### TASK ITEM
Where the line with "cutter.hide_render = True" appears below, start writing out lines exactly, and finish with the line with "bpy.ops.object.modifier_apply(modifier=mod.name)", which is included; write out nothing else.

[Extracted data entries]
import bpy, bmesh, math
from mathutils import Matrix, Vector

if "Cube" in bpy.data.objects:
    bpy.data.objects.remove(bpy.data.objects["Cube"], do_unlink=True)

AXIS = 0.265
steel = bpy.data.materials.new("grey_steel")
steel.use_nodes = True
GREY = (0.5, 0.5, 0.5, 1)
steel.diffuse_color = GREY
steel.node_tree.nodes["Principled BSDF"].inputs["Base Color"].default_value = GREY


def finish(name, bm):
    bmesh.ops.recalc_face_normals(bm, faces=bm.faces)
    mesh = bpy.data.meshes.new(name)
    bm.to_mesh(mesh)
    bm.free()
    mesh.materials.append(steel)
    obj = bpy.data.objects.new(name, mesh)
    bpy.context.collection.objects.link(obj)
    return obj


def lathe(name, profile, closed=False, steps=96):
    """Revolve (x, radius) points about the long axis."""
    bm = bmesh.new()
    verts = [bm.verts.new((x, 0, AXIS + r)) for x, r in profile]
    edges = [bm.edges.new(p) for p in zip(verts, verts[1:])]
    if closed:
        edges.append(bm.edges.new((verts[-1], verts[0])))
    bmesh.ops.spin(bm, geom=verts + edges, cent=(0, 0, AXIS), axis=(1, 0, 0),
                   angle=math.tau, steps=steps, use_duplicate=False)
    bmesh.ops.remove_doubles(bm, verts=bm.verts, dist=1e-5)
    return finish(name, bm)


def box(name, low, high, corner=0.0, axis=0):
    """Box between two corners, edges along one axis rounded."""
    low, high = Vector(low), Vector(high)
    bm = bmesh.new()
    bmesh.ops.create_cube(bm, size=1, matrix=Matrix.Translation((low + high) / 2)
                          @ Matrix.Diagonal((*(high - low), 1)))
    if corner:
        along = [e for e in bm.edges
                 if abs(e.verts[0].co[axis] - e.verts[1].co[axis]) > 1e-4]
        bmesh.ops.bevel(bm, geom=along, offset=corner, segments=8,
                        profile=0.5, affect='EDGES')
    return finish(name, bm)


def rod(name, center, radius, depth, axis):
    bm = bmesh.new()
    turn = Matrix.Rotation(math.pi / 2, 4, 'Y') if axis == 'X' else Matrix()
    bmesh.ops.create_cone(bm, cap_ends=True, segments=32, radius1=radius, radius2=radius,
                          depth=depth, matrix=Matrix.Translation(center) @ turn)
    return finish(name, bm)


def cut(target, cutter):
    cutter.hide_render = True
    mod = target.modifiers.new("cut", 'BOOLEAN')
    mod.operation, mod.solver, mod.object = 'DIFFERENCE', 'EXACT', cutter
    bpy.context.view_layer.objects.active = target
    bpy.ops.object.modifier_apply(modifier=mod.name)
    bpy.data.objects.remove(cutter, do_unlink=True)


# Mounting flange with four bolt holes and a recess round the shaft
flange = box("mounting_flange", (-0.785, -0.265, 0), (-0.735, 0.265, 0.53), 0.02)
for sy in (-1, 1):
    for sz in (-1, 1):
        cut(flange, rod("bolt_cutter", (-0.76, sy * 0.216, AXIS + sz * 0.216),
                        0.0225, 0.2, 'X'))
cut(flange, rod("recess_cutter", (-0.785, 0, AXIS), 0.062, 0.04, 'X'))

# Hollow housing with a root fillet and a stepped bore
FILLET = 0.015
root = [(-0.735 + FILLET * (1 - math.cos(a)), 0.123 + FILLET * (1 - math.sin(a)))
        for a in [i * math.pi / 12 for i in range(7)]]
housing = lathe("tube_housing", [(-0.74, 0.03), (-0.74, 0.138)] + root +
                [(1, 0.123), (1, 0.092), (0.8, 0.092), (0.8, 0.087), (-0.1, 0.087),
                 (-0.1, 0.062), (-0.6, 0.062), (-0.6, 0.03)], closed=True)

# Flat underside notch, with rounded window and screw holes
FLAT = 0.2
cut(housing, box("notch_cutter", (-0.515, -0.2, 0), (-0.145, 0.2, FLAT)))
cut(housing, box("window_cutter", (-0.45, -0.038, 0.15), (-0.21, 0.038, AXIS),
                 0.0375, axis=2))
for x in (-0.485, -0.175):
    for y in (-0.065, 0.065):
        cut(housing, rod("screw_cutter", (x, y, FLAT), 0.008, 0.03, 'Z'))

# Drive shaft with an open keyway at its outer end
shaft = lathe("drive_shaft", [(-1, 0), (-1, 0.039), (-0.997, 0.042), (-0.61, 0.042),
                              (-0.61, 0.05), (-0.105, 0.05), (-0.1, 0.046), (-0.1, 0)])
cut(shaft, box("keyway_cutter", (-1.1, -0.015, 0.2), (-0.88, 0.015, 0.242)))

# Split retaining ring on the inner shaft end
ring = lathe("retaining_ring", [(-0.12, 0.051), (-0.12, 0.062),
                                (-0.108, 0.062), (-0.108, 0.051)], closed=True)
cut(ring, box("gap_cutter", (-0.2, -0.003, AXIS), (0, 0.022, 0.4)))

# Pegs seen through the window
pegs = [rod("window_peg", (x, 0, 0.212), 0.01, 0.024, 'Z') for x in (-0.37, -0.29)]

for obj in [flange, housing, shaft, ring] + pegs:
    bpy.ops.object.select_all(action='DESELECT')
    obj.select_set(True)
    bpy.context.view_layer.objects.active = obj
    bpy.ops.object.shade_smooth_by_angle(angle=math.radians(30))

### ANSWER BELOW
    cutter.hide_render = True
    mod = target.modifiers.new("cut", 'BOOLEAN')
    mod.operation, mod.solver, mod.object = 'DIFFERENCE', 'EXACT', cutter
    bpy.context.view_layer.objects.active = target
    bpy.ops.object.modifier_apply(modifier=mod.name)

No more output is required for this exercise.